> _Exercise directions_
Please return the lines below verbatim, beginning at the one that has "ax, y1, az);" and stopping after the one that has "40), ...arc(BORE, P", and add no other lines.

> _Dataset entries_
-- -- --

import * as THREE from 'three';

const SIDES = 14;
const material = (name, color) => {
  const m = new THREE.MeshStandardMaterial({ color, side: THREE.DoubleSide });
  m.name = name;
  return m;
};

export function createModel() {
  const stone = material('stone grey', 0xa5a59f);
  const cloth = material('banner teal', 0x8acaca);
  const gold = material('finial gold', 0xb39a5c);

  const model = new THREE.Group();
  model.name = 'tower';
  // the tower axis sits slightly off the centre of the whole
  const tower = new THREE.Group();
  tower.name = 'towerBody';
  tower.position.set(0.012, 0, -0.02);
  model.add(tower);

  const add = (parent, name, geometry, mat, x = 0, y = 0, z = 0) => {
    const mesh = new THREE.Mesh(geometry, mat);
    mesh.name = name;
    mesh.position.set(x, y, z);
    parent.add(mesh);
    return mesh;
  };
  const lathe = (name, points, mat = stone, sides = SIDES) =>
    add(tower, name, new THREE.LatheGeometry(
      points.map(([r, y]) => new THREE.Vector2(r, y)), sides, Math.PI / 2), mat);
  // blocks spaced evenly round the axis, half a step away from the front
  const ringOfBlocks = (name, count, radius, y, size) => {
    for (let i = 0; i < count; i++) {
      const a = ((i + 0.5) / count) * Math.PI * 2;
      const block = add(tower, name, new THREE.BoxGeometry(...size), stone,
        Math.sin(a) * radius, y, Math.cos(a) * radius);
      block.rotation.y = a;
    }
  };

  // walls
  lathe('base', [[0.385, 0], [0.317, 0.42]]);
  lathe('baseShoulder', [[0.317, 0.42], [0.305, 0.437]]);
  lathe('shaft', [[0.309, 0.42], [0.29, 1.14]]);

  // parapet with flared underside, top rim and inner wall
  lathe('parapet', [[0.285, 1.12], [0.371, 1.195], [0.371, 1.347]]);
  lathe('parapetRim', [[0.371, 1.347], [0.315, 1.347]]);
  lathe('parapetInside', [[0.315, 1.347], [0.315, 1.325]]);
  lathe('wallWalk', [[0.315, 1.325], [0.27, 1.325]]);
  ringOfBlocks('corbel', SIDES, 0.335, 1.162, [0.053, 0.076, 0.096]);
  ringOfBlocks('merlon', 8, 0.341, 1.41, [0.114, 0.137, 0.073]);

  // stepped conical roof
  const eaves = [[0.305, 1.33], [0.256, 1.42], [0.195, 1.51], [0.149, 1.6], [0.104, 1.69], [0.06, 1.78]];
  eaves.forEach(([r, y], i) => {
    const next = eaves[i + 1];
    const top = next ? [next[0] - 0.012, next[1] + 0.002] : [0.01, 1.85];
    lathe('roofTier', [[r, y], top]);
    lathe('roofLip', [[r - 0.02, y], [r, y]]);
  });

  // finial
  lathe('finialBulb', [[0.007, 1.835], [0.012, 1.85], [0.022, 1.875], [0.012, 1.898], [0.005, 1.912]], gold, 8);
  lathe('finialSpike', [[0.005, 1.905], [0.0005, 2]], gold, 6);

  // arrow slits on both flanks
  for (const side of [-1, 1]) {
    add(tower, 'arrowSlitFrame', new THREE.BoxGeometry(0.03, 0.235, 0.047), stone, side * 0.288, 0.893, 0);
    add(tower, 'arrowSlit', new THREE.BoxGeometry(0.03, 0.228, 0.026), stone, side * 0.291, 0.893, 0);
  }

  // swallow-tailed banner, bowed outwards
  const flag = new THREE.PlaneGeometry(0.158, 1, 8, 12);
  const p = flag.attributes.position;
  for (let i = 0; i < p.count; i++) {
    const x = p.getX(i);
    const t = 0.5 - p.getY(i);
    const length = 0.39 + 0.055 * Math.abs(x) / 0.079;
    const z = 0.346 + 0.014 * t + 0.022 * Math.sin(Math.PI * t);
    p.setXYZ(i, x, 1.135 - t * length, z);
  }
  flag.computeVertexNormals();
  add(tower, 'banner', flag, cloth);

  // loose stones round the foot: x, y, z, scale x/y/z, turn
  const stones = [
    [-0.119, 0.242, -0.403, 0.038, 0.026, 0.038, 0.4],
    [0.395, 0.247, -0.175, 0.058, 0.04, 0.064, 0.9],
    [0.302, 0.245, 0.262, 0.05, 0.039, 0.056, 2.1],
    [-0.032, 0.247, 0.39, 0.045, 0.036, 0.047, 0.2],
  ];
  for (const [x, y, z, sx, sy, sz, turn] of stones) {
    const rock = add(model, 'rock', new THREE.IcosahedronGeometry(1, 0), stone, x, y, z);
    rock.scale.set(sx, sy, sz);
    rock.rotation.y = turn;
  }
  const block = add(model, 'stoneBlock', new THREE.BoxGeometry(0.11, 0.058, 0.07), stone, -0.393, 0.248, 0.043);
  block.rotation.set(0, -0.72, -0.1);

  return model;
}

-- -- --

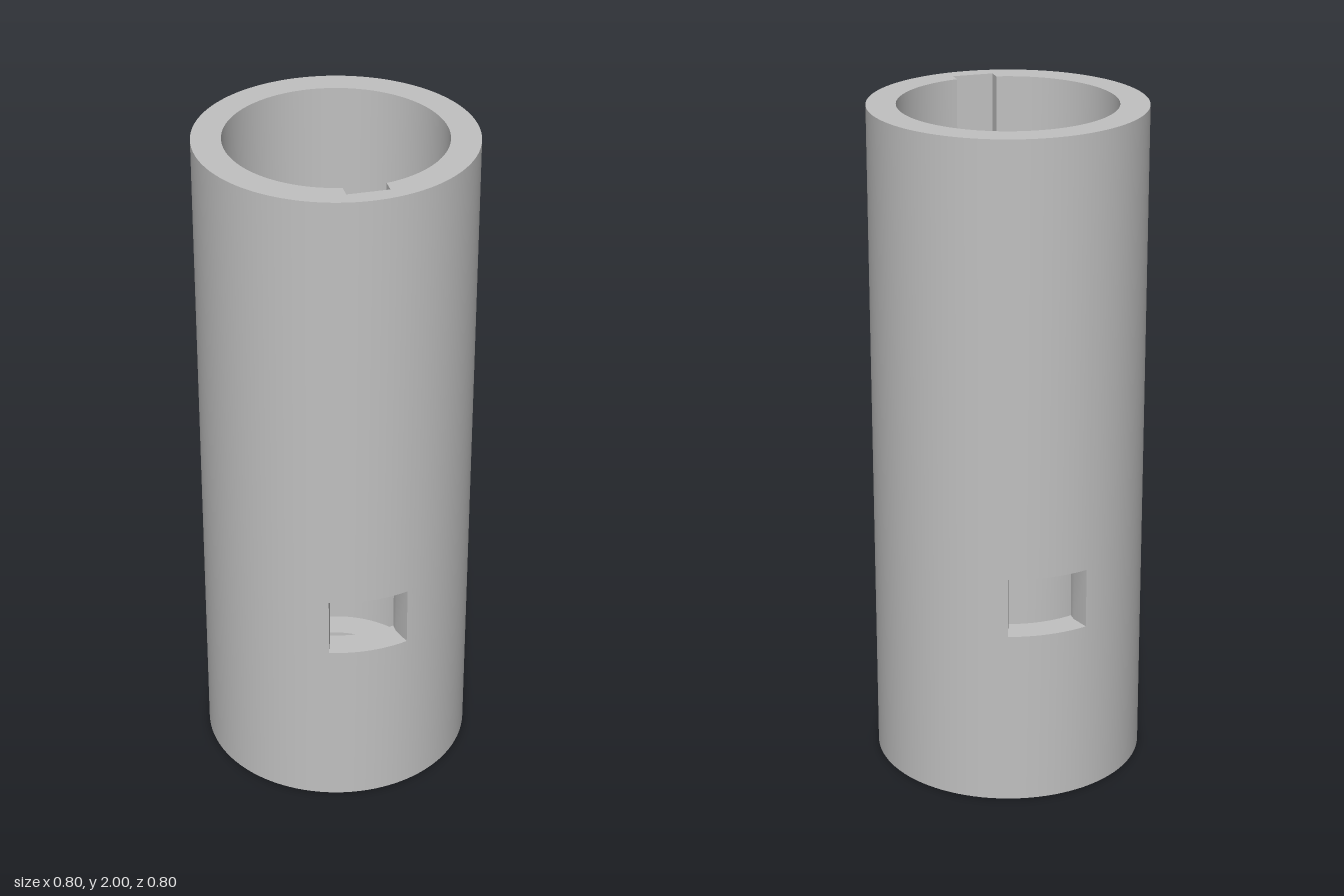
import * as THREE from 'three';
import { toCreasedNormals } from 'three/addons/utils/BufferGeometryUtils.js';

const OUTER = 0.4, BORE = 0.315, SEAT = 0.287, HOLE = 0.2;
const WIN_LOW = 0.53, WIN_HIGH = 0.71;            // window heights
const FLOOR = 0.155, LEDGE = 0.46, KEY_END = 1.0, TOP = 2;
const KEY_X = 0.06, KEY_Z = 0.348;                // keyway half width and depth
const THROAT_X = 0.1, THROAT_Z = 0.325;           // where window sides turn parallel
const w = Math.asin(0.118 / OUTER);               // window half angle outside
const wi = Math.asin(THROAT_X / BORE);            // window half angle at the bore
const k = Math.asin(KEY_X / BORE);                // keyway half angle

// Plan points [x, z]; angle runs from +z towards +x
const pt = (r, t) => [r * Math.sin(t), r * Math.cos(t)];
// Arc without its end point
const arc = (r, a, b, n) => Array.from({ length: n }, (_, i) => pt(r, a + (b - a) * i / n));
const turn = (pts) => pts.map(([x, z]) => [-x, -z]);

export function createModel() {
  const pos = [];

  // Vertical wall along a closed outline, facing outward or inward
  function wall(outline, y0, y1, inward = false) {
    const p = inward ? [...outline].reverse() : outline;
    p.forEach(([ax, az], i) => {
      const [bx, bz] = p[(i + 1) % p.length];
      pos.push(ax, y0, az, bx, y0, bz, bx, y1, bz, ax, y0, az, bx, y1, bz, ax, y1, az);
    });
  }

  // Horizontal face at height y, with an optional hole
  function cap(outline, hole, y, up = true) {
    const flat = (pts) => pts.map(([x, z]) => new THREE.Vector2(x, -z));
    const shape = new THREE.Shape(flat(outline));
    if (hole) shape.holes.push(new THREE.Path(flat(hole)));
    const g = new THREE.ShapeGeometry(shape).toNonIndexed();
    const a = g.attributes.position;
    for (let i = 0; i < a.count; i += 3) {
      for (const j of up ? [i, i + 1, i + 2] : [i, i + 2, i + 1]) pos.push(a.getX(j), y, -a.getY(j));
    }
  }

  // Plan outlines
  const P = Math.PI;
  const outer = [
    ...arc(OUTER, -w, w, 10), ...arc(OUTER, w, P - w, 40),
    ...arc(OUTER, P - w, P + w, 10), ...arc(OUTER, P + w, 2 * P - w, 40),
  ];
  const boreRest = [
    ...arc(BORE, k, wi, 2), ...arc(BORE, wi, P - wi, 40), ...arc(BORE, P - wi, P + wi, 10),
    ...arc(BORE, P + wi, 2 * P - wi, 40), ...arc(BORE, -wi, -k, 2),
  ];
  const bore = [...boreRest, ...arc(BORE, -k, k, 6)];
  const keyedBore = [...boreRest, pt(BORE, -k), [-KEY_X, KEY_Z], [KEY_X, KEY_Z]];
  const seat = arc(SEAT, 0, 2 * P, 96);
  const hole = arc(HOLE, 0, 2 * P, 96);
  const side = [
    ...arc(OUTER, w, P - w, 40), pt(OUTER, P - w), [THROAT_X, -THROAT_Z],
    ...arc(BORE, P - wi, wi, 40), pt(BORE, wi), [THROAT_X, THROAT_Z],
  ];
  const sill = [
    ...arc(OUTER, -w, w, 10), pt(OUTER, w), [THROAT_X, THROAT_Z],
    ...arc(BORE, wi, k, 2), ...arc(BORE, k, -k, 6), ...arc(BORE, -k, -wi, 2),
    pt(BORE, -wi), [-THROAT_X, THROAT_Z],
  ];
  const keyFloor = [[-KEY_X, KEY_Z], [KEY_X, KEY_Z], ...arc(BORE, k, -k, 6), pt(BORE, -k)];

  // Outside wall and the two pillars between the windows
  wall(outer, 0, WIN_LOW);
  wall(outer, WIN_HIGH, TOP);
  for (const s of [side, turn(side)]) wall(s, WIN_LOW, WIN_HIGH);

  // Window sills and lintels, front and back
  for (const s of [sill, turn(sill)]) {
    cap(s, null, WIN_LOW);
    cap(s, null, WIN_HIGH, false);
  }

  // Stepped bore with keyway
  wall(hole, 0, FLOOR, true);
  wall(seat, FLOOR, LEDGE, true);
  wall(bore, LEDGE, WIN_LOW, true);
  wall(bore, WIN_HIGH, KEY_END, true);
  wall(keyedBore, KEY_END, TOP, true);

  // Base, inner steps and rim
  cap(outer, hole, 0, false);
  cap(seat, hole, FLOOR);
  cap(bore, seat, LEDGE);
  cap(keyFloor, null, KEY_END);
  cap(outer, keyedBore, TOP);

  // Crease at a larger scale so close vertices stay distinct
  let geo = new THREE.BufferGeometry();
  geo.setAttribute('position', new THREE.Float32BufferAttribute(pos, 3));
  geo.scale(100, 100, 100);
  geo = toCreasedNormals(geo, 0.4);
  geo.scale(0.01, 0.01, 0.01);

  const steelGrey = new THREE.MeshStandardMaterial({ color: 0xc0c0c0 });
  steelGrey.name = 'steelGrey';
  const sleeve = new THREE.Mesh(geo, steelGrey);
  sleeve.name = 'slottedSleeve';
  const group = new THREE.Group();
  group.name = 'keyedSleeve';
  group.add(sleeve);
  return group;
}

-- -- --

> _Result below_
      pos.push(ax, y0, az, bx, y0, bz, bx, y1, bz, ax, y0, az, bx, y1, bz, ax, y1, az);
    });
  }

  // Horizontal face at height y, with an optional hole
  function cap(outline, hole, y, up = true) {
    const flat = (pts) => pts.map(([x, z]) => new THREE.Vector2(x, -z));
    const shape = new THREE.Shape(flat(outline));
    if (hole) shape.holes.push(new THREE.Path(flat(hole)));
    const g = new THREE.ShapeGeometry(shape).toNonIndexed();
    const a = g.attributes.position;
    for (let i = 0; i < a.count; i += 3) {
      for (const j of up ? [i, i + 1, i + 2] : [i, i + 2, i + 1]) pos.push(a.getX(j), y, -a.getY(j));
    }
  }

  // Plan outlines
  const P = Math.PI;
  const outer = [
    ...arc(OUTER, -w, w, 10), ...arc(OUTER, w, P - w, 40),
    ...arc(OUTER, P - w, P + w, 10), ...arc(OUTER, P + w, 2 * P - w, 40),
  ];
  const boreRest = [
    ...arc(BORE, k, wi, 2), ...arc(BORE, wi, P - wi, 40), ...arc(BORE, P - wi, P + wi, 10),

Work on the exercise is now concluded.